What needs to be done: Every line of the records that contains the string "ledge" counts once; give the total and nothing else.

--------------------------------------------------

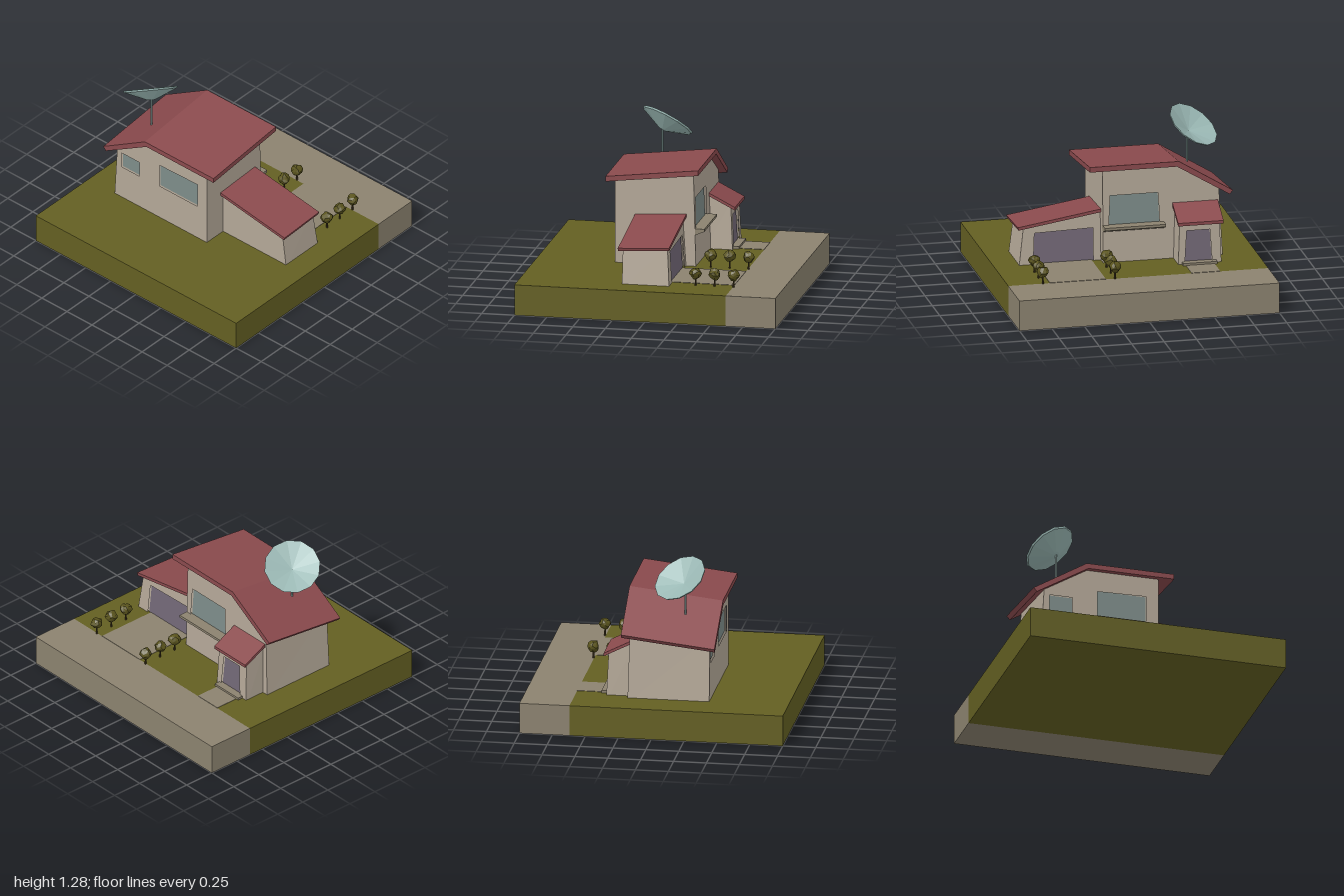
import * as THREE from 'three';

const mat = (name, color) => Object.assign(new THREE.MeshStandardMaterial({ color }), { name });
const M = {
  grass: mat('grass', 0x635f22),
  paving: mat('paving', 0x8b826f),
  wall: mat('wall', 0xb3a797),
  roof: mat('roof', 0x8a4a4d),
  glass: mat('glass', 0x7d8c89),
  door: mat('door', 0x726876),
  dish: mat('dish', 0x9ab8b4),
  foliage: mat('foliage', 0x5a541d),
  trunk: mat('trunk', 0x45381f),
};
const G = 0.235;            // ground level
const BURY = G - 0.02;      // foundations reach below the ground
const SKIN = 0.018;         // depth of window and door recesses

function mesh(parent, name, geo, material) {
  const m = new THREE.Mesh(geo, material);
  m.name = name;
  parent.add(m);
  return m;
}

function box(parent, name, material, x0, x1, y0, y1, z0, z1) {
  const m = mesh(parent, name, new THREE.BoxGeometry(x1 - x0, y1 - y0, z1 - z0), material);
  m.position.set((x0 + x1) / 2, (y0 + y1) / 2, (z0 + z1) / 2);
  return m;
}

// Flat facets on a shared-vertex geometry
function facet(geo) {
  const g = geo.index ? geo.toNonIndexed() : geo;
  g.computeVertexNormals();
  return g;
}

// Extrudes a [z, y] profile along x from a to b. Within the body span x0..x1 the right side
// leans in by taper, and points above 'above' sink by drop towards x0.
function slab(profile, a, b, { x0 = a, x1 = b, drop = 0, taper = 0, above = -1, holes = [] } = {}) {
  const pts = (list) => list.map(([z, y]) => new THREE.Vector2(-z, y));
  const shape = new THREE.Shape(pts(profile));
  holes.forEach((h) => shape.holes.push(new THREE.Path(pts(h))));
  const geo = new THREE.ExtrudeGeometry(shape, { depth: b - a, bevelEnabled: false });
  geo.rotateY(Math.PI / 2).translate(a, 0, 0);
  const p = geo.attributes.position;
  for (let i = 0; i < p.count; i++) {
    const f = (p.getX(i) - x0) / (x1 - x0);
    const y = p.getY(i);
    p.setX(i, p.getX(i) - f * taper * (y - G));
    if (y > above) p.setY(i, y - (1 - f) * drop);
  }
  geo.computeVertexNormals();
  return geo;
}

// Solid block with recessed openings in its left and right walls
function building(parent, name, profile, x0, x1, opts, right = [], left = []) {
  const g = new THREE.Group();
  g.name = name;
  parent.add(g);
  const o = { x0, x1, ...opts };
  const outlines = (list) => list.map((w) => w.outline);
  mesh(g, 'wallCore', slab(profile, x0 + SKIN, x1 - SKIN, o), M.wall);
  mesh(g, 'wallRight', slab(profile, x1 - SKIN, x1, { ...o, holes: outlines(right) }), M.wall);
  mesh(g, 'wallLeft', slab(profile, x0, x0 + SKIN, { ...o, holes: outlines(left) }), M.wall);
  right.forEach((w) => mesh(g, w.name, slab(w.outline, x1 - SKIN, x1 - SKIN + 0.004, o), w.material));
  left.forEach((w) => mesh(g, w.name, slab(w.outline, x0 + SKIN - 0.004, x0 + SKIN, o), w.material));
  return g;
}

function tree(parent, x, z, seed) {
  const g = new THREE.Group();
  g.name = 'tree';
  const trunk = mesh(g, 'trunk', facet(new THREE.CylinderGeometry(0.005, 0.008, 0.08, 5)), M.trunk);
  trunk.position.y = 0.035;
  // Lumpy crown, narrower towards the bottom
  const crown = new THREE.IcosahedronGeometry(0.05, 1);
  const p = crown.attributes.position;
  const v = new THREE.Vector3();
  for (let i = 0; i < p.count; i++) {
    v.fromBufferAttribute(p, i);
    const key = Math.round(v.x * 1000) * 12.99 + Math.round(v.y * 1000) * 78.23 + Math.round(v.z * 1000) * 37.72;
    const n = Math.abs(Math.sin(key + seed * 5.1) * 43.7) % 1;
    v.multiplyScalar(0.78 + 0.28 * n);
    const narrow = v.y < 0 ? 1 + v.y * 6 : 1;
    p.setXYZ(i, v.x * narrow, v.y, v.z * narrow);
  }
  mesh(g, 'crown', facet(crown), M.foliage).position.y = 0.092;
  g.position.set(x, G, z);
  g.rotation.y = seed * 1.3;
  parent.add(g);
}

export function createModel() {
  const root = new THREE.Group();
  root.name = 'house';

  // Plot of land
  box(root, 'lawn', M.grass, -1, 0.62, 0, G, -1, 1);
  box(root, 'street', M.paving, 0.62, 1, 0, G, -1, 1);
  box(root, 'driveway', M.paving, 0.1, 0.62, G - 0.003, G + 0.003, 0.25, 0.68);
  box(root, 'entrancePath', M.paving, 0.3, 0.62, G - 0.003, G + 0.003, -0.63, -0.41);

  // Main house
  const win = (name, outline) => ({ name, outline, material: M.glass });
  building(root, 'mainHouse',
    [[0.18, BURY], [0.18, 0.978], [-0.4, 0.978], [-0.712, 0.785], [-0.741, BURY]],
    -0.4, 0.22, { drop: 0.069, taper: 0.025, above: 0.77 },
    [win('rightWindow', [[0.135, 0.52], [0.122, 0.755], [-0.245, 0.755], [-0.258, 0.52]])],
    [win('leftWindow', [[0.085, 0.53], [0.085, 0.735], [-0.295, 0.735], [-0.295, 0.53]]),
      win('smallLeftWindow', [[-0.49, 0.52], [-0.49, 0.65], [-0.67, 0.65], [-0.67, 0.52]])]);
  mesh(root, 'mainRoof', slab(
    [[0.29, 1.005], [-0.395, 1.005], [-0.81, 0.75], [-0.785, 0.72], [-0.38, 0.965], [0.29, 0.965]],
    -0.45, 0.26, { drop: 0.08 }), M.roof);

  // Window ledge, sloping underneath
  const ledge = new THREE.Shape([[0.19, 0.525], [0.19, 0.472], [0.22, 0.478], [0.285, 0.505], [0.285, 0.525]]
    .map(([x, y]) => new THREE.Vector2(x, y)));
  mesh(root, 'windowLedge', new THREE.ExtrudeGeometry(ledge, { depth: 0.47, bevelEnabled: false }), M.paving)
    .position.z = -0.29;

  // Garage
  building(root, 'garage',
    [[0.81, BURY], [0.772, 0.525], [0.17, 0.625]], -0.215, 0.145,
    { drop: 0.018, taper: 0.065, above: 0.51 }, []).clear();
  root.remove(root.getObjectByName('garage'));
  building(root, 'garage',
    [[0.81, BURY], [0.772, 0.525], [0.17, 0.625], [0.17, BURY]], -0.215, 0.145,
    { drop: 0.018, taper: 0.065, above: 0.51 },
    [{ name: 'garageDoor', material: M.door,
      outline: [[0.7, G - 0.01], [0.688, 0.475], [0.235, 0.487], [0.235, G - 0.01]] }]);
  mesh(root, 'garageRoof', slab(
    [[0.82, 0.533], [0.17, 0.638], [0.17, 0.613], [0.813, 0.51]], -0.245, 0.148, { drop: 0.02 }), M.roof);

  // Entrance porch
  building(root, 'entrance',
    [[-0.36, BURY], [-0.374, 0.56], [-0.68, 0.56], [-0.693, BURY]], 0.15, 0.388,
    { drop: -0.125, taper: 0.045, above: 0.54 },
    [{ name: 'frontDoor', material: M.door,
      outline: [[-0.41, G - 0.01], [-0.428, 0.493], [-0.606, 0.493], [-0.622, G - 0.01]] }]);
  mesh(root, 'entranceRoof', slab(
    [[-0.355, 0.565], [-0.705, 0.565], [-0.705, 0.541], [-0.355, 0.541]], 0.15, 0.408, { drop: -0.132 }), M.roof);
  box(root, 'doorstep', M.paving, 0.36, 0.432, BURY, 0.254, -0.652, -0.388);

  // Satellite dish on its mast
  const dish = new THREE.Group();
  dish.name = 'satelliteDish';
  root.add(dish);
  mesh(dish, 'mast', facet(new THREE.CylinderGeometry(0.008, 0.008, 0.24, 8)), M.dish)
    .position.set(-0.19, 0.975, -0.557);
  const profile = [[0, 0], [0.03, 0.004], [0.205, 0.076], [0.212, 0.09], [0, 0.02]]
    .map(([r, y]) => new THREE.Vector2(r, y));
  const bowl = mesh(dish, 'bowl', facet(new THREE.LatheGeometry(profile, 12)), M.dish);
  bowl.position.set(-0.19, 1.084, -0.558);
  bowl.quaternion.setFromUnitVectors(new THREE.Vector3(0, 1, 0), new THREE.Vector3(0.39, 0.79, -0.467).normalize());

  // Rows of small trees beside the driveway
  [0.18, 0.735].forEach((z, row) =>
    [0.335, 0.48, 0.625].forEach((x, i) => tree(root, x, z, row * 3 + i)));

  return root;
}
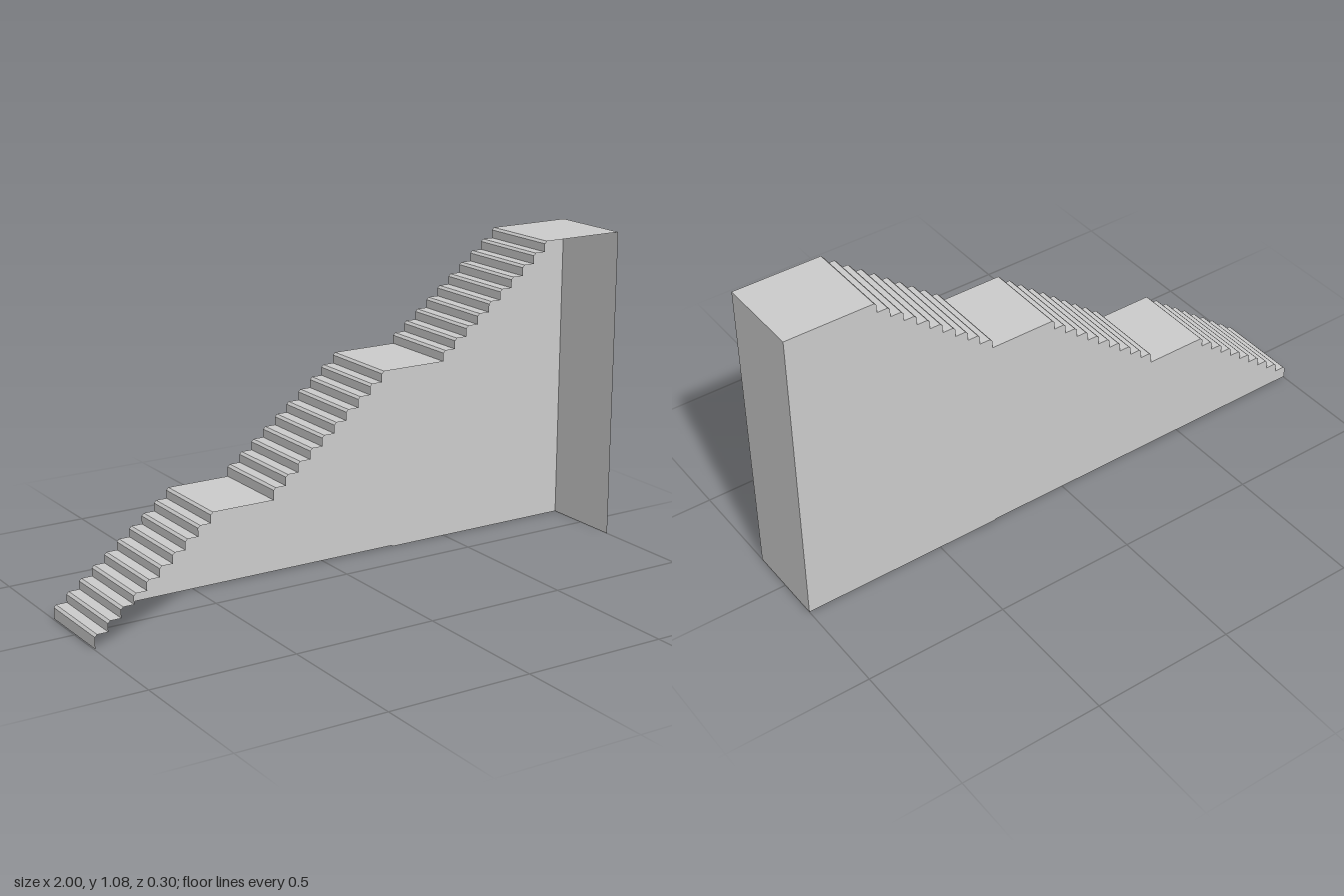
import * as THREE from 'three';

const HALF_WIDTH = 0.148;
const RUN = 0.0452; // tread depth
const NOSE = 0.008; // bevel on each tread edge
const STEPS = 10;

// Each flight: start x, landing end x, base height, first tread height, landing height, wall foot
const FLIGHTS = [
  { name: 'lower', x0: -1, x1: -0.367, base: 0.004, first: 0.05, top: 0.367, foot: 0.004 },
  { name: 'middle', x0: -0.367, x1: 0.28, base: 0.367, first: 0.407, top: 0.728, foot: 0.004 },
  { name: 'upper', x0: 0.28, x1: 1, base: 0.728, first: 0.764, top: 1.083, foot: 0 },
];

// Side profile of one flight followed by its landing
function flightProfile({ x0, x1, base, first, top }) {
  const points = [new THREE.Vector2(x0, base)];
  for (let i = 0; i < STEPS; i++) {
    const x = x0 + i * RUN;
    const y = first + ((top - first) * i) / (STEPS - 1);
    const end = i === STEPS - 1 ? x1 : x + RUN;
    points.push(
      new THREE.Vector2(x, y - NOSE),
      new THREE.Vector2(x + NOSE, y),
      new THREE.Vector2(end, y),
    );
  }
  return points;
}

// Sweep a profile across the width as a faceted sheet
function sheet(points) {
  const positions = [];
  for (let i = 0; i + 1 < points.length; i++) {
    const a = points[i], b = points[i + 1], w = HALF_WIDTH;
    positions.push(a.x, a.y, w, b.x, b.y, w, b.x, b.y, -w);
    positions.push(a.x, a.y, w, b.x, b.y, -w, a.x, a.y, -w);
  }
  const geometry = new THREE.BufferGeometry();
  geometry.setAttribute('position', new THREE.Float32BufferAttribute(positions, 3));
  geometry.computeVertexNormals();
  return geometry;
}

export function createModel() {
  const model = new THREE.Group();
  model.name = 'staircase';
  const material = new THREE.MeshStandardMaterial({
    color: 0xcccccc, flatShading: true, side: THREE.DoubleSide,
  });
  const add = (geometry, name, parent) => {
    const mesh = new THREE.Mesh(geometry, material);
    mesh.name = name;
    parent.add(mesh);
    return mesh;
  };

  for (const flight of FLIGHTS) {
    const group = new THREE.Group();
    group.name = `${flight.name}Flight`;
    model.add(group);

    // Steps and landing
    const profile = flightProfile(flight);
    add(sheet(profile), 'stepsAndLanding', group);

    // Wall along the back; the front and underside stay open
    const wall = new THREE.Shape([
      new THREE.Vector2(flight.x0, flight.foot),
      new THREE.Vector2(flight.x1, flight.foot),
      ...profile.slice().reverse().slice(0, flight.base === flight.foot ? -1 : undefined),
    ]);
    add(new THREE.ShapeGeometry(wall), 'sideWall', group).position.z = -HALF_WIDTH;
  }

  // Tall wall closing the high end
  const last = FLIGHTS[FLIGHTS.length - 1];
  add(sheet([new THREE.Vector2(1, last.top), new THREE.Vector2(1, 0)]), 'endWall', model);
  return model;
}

--------------------------------------------------

Answer to this task: 3